Report the count of lines below that include "rings", without any other text.

─── AVAILABLE DATA ───

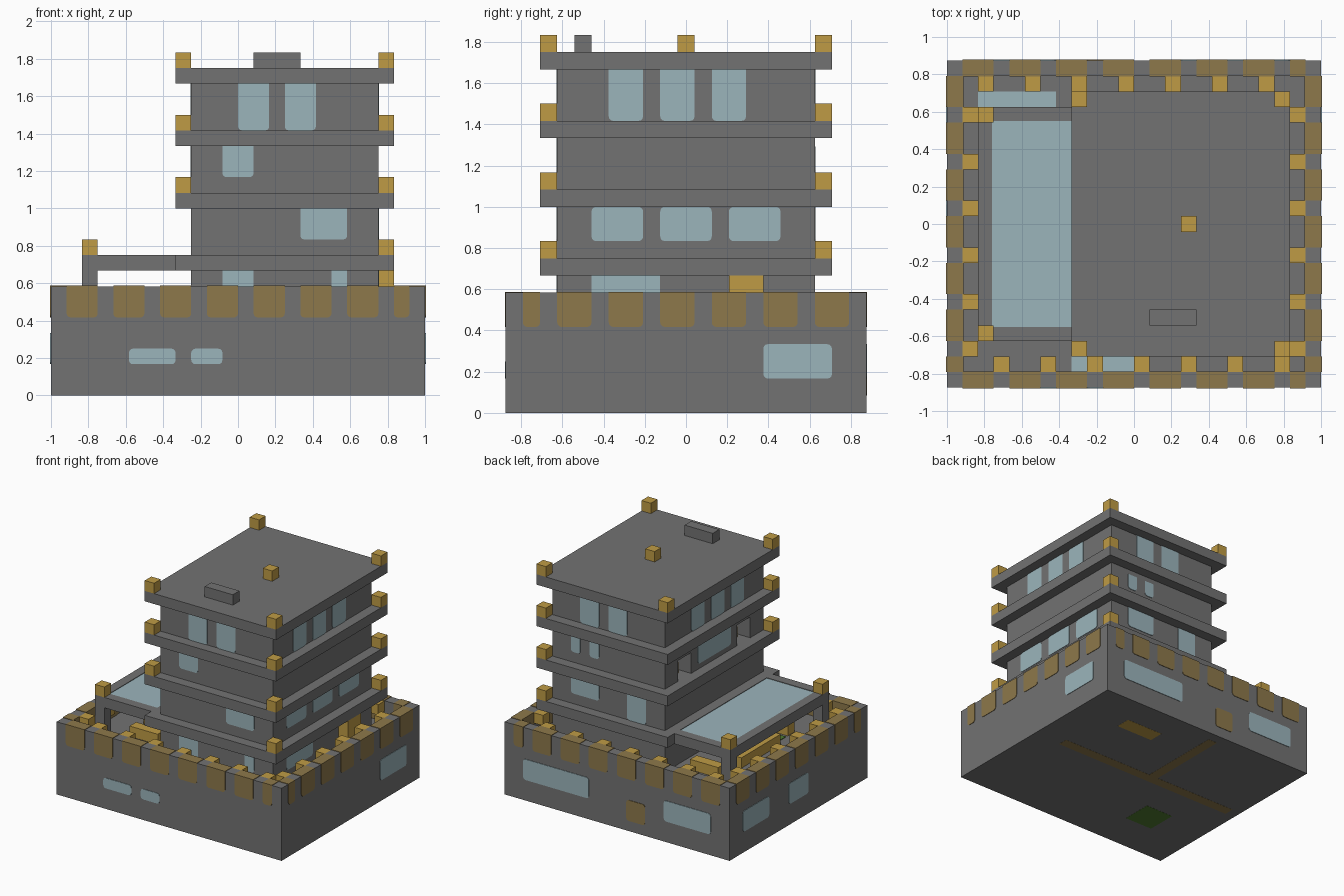
import bpy, bmesh, math
from mathutils import Vector

cube = bpy.data.objects.get("Cube")
if cube:
    bpy.data.objects.remove(cube, do_unlink=True)

U = 1 / 12   # building module
E = 0.004    # plate relief


def material(name, rgb):
    m = bpy.data.materials.new(name)
    m.use_nodes = True
    m.diffuse_color = (*rgb, 1)
    m.node_tree.nodes["Principled BSDF"].inputs["Base Color"].default_value = (*rgb, 1)
    return m


STONE = material("grey stone", (0.17, 0.17, 0.17))
GOLD = material("gold", (0.52, 0.33, 0.06))
BROWN = material("bronze brown", (0.27, 0.19, 0.07))
GLASS = material("pale blue glass", (0.33, 0.46, 0.50))
GREEN = material("dark green", (0.08, 0.20, 0.03))


def finish(bm, name, mat):
    bmesh.ops.recalc_face_normals(bm, faces=bm.faces)
    me = bpy.data.meshes.new(name)
    bm.to_mesh(me)
    bm.free()
    me.materials.append(mat)
    ob = bpy.data.objects.new(name, me)
    bpy.context.collection.objects.link(ob)
    return ob


def box(name, mat, x0, x1, y0, y1, z0, z1):
    """Box given by its limits in modules."""
    bm = bmesh.new()
    bmesh.ops.create_cube(bm, size=1)
    for v in bm.verts:
        v.co = Vector((x1 if v.co.x > 0 else x0, y1 if v.co.y > 0 else y0,
                       z1 if v.co.z > 0 else z0)) * U
    return finish(bm, name, mat)


def panel(name, mat, axis, wall, a0, a1, z0, z1, round_top=True, depth=0):
    """Rounded plate on a wall; axis is x or y, wall its signed position in modules."""
    r = 0.022
    side = math.copysign(1, wall)
    a0, a1, z0, z1 = a0 * U, a1 * U, z0 * U, z1 * U
    outline = []
    for ca, cz, start, curved in ((a1, z1, 0, round_top), (a0, z1, 90, round_top),
                                  (a0, z0, 180, True), (a1, z0, 270, True)):
        if not curved:
            outline.append((ca, cz))
            continue
        ca += r if ca == a0 else -r
        cz += r if cz == z0 else -r
        for k in range(4):
            t = math.radians(start + 30 * k)
            outline.append((ca + r * math.cos(t), cz + r * math.sin(t)))
    outer = wall * U + side * E
    inner = wall * U - side * (depth * U + E if depth else E)
    bm = bmesh.new()

    def ring(d):
        return [bm.verts.new((d, a, z) if axis == "x" else (a, d, z)) for a, z in outline]
    p, q = ring(outer), ring(inner)
    bm.faces.new(p)
    bm.faces.new(q[::-1])
    n = len(p)
    for i in range(n):
        bm.faces.new((p[i], q[i], q[(i + 1) % n], p[(i + 1) % n]))
    return finish(bm, name, mat)


# Base block with parapet around a sunken court
box("base_block", STONE, -12, 12, -10.5, 10.5, 0, 5)
for s in (-1, 1):
    box("parapet_long", STONE, -12, 12, *sorted((s * 9.5, s * 10.5)), 5, 7)
    box("parapet_side", STONE, *sorted((s * 11, s * 12)), -9.5, 9.5, 5, 7)
    # Bronze panels running through the parapet
    for i in range(8):
        x = -11 + 3 * i
        panel("parapet_panel", BROWN, "y", s * 10.5, x, min(x + 2, 11), 5, 7 + E / U, False, 1)
    for i in range(7):
        y = -10.5 + 3 * i
        panel("parapet_panel", BROWN, "x", s * 12, max(y, -9.5), min(y + 2, 9.5),
              5, 7 + E / U, False, 1)

# Gold blocks along the inside of the parapet
for i in range(7):
    x = -10 + 3 * i
    box("court_block", GOLD, x, x + 1, 8.5, 9.5, 6, 7)
    box("court_block", GOLD, x + 1, x + 2, -9.5, -8.5, 6, 7)
for i in range(6):
    y = -8.5 + 3 * i
    for x in (-11, 10):
        box("court_block", GOLD, x, x + 1, y, y + 1, 6, 7)

# Windows in the base block
for x0, x1 in ((-7, -4), (-3, -1)):
    panel("base_window", GLASS, "y", -10.5, x0, x1, 2, 3)
for x0, x1 in ((3, 10), (-10, -5)):
    panel("base_window", GLASS, "y", 10.5, x0, x1, 2, 4)
panel("base_door", BROWN, "y", 10.5, -3, -1, 1, 3)
panel("base_window", GLASS, "x", 12, 4.5, 8.5, 2, 4)
for y0, y1 in ((4.5, 8.5), (-1.5, 1.5)):
    panel("base_window", GLASS, "x", -12, y0, y1, 2, 4)

# Painted underside
under = (0, 0.03)
box("under_path_long", BROWN, -11, 9, 0, 1, *under)
box("under_path_branch", BROWN, -2, -1, 1, 9.5, *under)
box("under_gold_patch", GOLD, 3, 7, 6, 7.5, *under)
box("under_green_patch", GREEN, -7.5, -4.5, -6.5, -3.5, *under)
for ob in bpy.context.collection.objects:
    if ob.name.startswith("under_"):
        ob.location.z = -0.001

# Court floor: glass strips, planting, benches
floor = (5, 5.06)
box("floor_glass_back", GLASS, -10, -5, 7.5, 8.5, *floor)
box("floor_glass_front", GLASS, -4, -3, -9.5, -8.5, *floor)
box("floor_glass_front", GLASS, -2, 0, -9.5, -8.5, *floor)
box("planting_bed", GREEN, -7.5, -4.5, -4.5, -3, *floor)
for s in (-1, 1):
    box("bench", GOLD, -7.5, -4.5, *sorted((s * 4.8, s * 5.8)), 5, 6)
box("long_table", GOLD, -8, -6.5, -3, 3, 5, 6)

# Tower storeys; the third has two niches on its left wall
box("tower_lower", STONE, -3, 9, -7.5, 7.5, 5, 13)
box("tower_niche_storey", STONE, -1, 9, -7.5, 7.5, 13, 16)
box("tower_upper", STONE, -3, 9, -7.5, 7.5, 16, 20)
for y0, y1 in ((-7.5, -5.5), (-3.5, 3.5), (5.5, 7.5)):
    box("niche_wall", STONE, -3, -1, y0, y1, 13, 16)
for y0 in (-5.5, 3.5):
    box("niche_lintel", STONE, -3, -1, y0, y0 + 2, 15, 16)
    box("niche_block", GOLD, -2, -1, y0 + 0.5, y0 + 1.5, 13, 14)

# Overhanging floor slabs with corner blocks
for z in (8, 12, 16, 20):
    box("floor_slab", STONE, -4, 10, -8.5, 8.5, z, z + 1)
    for x, y in ((9, -8.5), (9, 7.5), (-4, -8.5), (-4, 7.5)):
        if x < 0 and (z == 8 or (y > 0 and z < 20)):
            continue
        box("corner_block", GOLD, x, x + 1, y, y + 1, z + 1, z + 2)
box("roof_centre_block", GOLD, 3, 4, -0.5, 0.5, 21, 22)
box("roof_vent", STONE, 1, 4, -6.5, -5.5, 21, 22)

# Front windows
for x0, x1, z0, z1 in ((0, 2, 17, 20), (3, 5, 17, 20), (-1, 1, 14, 16),
                       (4, 7, 10, 12), (-1, 1, 5, 8), (6, 7, 6, 8)):
    panel("front_window", GLASS, "y", -7.5, x0, x1, z0, z1, False)
# Back windows
for x0, x1, z0, z1 in ((4, 6, 17, 20), (1, 3, 17, 20), (6, 7, 14, 15.5), (4, 5, 14, 15.5),
                       (4, 7, 10, 12), (-1, 1, 9, 12)):
    panel("back_window", GLASS, "y", 7.5, x0, x1, z0, z1, False)
# Side windows
for i in range(3):
    y = -4.5 + 3 * i
    for wall in (9, -3):
        panel("upper_side_window", GLASS, "x", wall, y, y + 2, 17, 20, False)
    y = -5.5 + 4 * i
    panel("middle_side_window", GLASS, "x", 9, y, y + 3, 10, 12)
panel("left_window", GLASS, "x", -3, -2.5, 2.5, 13.5, 16, False)
panel("ground_side_window", GLASS, "x", 9, -5.5, -1.5, 6, 8, False)
box("side_porch", GOLD, 9, 10, 2.5, 4.5, 5, 8)

# Glass canopy on the left
for s in (-1, 1):
    box("canopy_beam", STONE, -10, -3, *sorted((s * 6.6, s * 7.5)), 8, 9)
    edge = sorted((s * 6.5, s * 7.5))
    box("canopy_post", STONE, -10, -9, *edge, 5, 8)
    box("canopy_block", GOLD, -10, -9, *edge, 9, 10)
box("canopy_front_beam", STONE, -10, -9.1, -6.6, 6.6, 8, 9)
box("canopy_glass", GLASS, -9.1, -3, -6.6, 6.6, 8.2, 8.95)
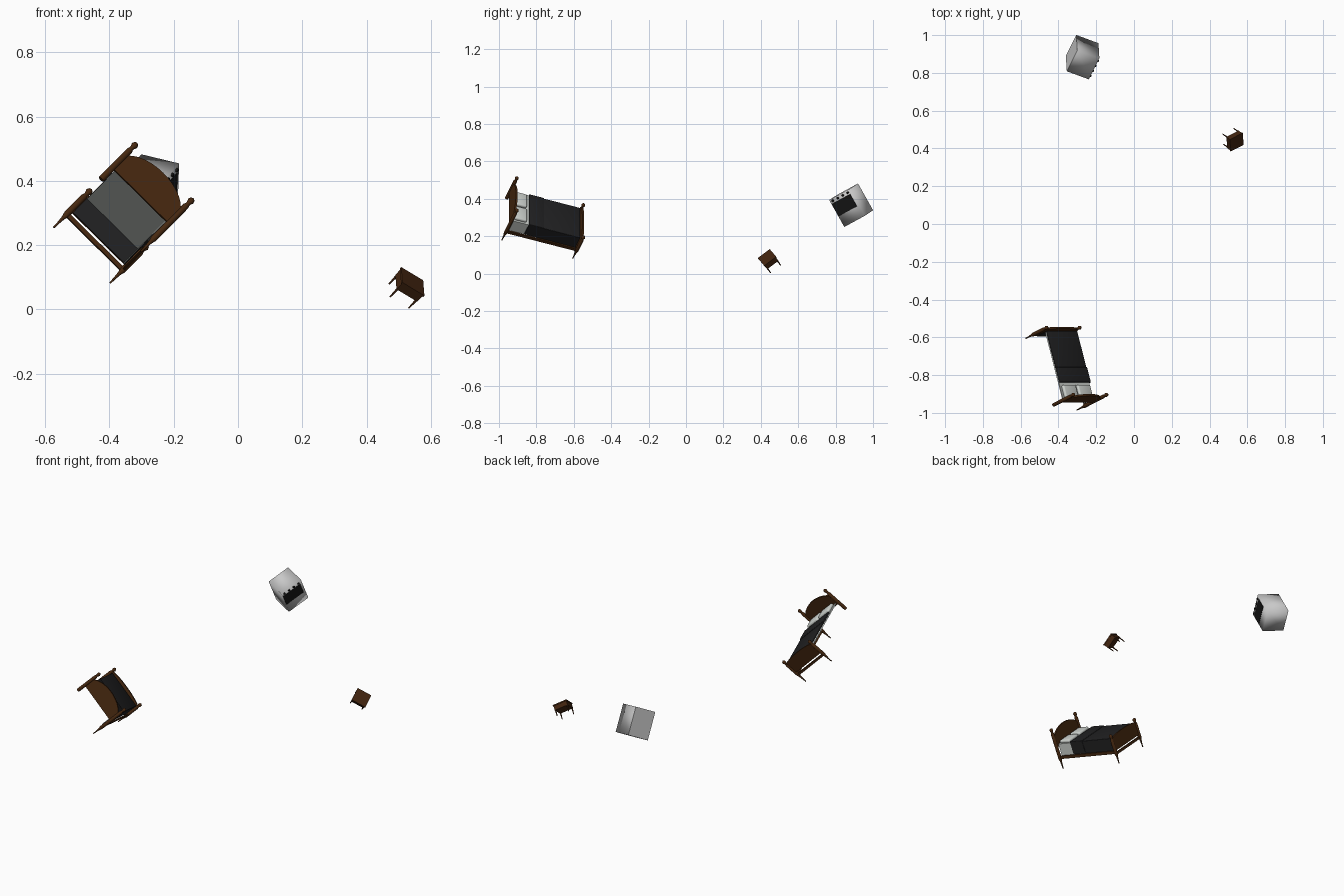
import bpy, bmesh, math
from mathutils import Matrix, Vector

if "Cube" in bpy.data.objects:
    bpy.data.objects.remove(bpy.data.objects["Cube"])


def material(name, rgb):
    m = bpy.data.materials.new(name)
    m.diffuse_color = (*rgb, 1)
    m.use_nodes = True
    m.node_tree.nodes["Principled BSDF"].inputs["Base Color"].default_value = m.diffuse_color
    return m


WOOD = material("bed wood", (0.062, 0.021, 0.005))
DARK_WOOD = material("table wood", (0.055, 0.018, 0.005))
COVER = material("dark blanket", (0.015, 0.015, 0.016))
SHEET = material("white sheet", (0.62, 0.65, 0.62))
STEEL = material("stove enamel", (0.58, 0.58, 0.58))
BLACK = material("black glass", (0.008, 0.008, 0.008))


def frame(origin, up, side):
    """Right-handed placement from an up and an approximate x direction."""
    z = Vector(up).normalized()
    x = Vector(side)
    x = (x - z * x.dot(z)).normalized()
    y = z.cross(x)
    m = Matrix((x, y, z)).transposed().to_4x4()
    m.translation = Vector(origin)
    return m


def finish(bm, name, mat, M, smooth=False):
    bmesh.ops.recalc_face_normals(bm, faces=bm.faces)
    bm.transform(M)
    me = bpy.data.meshes.new(name)
    for f in bm.faces:
        f.smooth = smooth
    if smooth:
        for e in bm.edges:
            if len(e.link_faces) == 2 and e.calc_face_angle() > math.radians(50):
                e.smooth = False
    bm.to_mesh(me)
    bm.free()
    me.materials.append(mat)
    ob = bpy.data.objects.new(name, me)
    bpy.context.collection.objects.link(ob)
    return ob


def box(name, lo, hi, mat, M, bevel=0.0):
    bm = bmesh.new()
    bmesh.ops.create_cube(bm, size=1)
    lo, hi = Vector(lo), Vector(hi)
    for v in bm.verts:
        v.co = Vector([(lo[i] + hi[i]) / 2 + v.co[i] * (hi[i] - lo[i]) for i in range(3)])
    if bevel:
        bmesh.ops.bevel(bm, geom=bm.edges[:], offset=bevel, segments=3,
                        profile=0.5, affect='EDGES')
    return finish(bm, name, mat, M, bool(bevel))


def lathe(name, profile, at, mat, M, sides=12):
    bm = bmesh.new()
    rings = []
    for r, z in profile:
        rings.append([bm.verts.new((at[0] + r * math.cos(2 * math.pi * i / sides),
                                    at[1] + r * math.sin(2 * math.pi * i / sides),
                                    at[2] + z)) for i in range(sides)])
    for a, b in zip(rings, rings[1:]):
        for i in range(sides):
            j = (i + 1) % sides
            bm.faces.new((a[i], a[j], b[j], b[i]))
    bm.faces.new(rings[0])
    bm.faces.new(rings[-1])
    return finish(bm, name, mat, M, True)


def panel(name, outline, y, thick, mat, M):
    """Upright board: an x-z outline extruded along y."""
    bm = bmesh.new()
    f = bm.faces.new([bm.verts.new((x, y - thick / 2, z)) for x, z in outline])
    ext = bmesh.ops.extrude_face_region(bm, geom=[f])
    for v in ext["geom"]:
        if isinstance(v, bmesh.types.BMVert):
            v.co.y += thick
    return finish(bm, name, mat, M)


def arch(half, bottom, shoulder, peak, n=16):
    top = [(half * math.cos(math.pi * i / n),
            shoulder + (peak - shoulder) * math.sin(math.pi * i / n) ** 1.2)
           for i in range(n + 1)]
    return [(-half, bottom), (half, bottom)] + top


# ---------------- bed: foot at y = 0, head at y = 0.41, +x side is open ----------------
BED = frame((-0.487, -0.601, 0.167), (0.66, 0.34, 0.67), (-0.71, 0.0, 0.70))
W = 0.123


def bed_post(name, x, y, h, leg=True):
    prof = [(0.003, 0), (0.0035, 0.02), (0.006, 0.045), (0.010, 0.06)] if leg else []
    prof += [(0.010, 0.078), (0.010, h - 0.035), (0.007, h - 0.028), (0.007, h - 0.022),
             (0.011, h - 0.012), (0.008, h - 0.004), (0.002, h)]
    lathe(name, prof, (x, y, 0), WOOD, BED)


for s, side in ((-1, "near"), (1, "far")):
    bed_post(f"foot_post_{side}", s * W, 0.005, 0.178)
    bed_post(f"head_post_{side}", s * W, 0.408, 0.247, leg=s < 0)
box("side_rail", (-W - 0.004, 0.005, 0.06), (-W + 0.004, 0.408, 0.078), WOOD, BED)

panel("headboard", arch(W, 0.13, 0.178, 0.236), 0.408, 0.010, WOOD, BED)
panel("footboard", arch(W, 0.078, 0.15, 0.166), 0.005, 0.010, WOOD, BED)
box("foot_rail", (-W, 0.0, 0.054), (W, 0.010, 0.068), WOOD, BED)

# thin bedding shell, hanging over the near side and the foot
box("mattress_top", (-0.112, 0.022, 0.139), (0.112, 0.398, 0.146), SHEET, BED)
box("mattress_side", (-0.112, 0.022, 0.072), (-0.109, 0.398, 0.146), SHEET, BED)
box("blanket_top", (-0.116, 0.018, 0.145), (0.113, 0.235, 0.152), COVER, BED, 0.003)
box("blanket_side", (-0.116, 0.018, 0.072), (-0.111, 0.235, 0.150), COVER, BED)
box("blanket_foot", (-0.115, 0.018, 0.074), (0.113, 0.022, 0.150), COVER, BED)
box("fold_top", (-0.118, 0.222, 0.145), (0.114, 0.308, 0.156), COVER, BED, 0.004)
box("fold_side", (-0.118, 0.222, 0.078), (-0.111, 0.308, 0.153), COVER, BED)
for s, side in ((-1, "near"), (1, "far")):
    box(f"pillow_{side}", (s * 0.054 - 0.048, 0.322, 0.142), (s * 0.054 + 0.048, 0.394, 0.163),
        SHEET, BED, 0.009)

# ---------------- stove: front faces local -y ----------------
STOVE = frame((-0.272, 0.883, 0.366), (0.03, -0.49, 0.87), (0.402, 0.803, 0.438))
body = box("stove_body", (-0.069, -0.064, -0.0825), (0.069, 0.064, 0.0825), STEEL, STOVE)
# soft shading across the body, crisp around the back
back = (STOVE.to_3x3() @ Vector((0, 1, 0))).normalized()
bm = bmesh.new()
bm.from_mesh(body.data)
for f in bm.faces:
    f.smooth = True
for e in bm.edges:
    e.smooth = True
for f in bm.faces:
    if f.normal.dot(back) > 0.9:
        for e in f.edges:
            e.smooth = False
bm.to_mesh(body.data)
bm.free()

box("oven_door", (-0.066, -0.066, -0.018), (0.055, -0.062, 0.057), BLACK, STOVE)
for i in range(4):
    x = -0.052 + i * 0.033
    # knob axis points out of the front
    K = STOVE @ Matrix.Translation((x, -0.063, 0.070)) @ Matrix.Rotation(math.pi / 2, 4, 'X')
    lathe(f"knob_{i + 1}", [(0.0065, 0), (0.0065, 0.004), (0.005, 0.007)],
          (0, 0, 0), BLACK, K, 10)

# ---------------- small table: origin at the centre of its top ----------------
TABLE = frame((0.544, 0.433, 0.087), (0.62, -0.45, 0.65), (0.78, 0.40, -0.47))
box("table_top", (-0.0435, -0.04, -0.007), (0.0435, 0.04, 0), DARK_WOOD, TABLE)
box("table_apron", (-0.041, -0.0375, -0.033), (0.041, 0.0375, -0.006), DARK_WOOD, TABLE)
for sx in (-1, 1):
    for sy in (-1, 1):
        lathe(f"table_leg_{sx}_{sy}", [(0.0025, -0.07), (0.003, -0.055), (0.0045, -0.03)],
              (sx * 0.037, sy * 0.0335, 0), DARK_WOOD, TABLE, 8)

───

• ANSWER BOX
5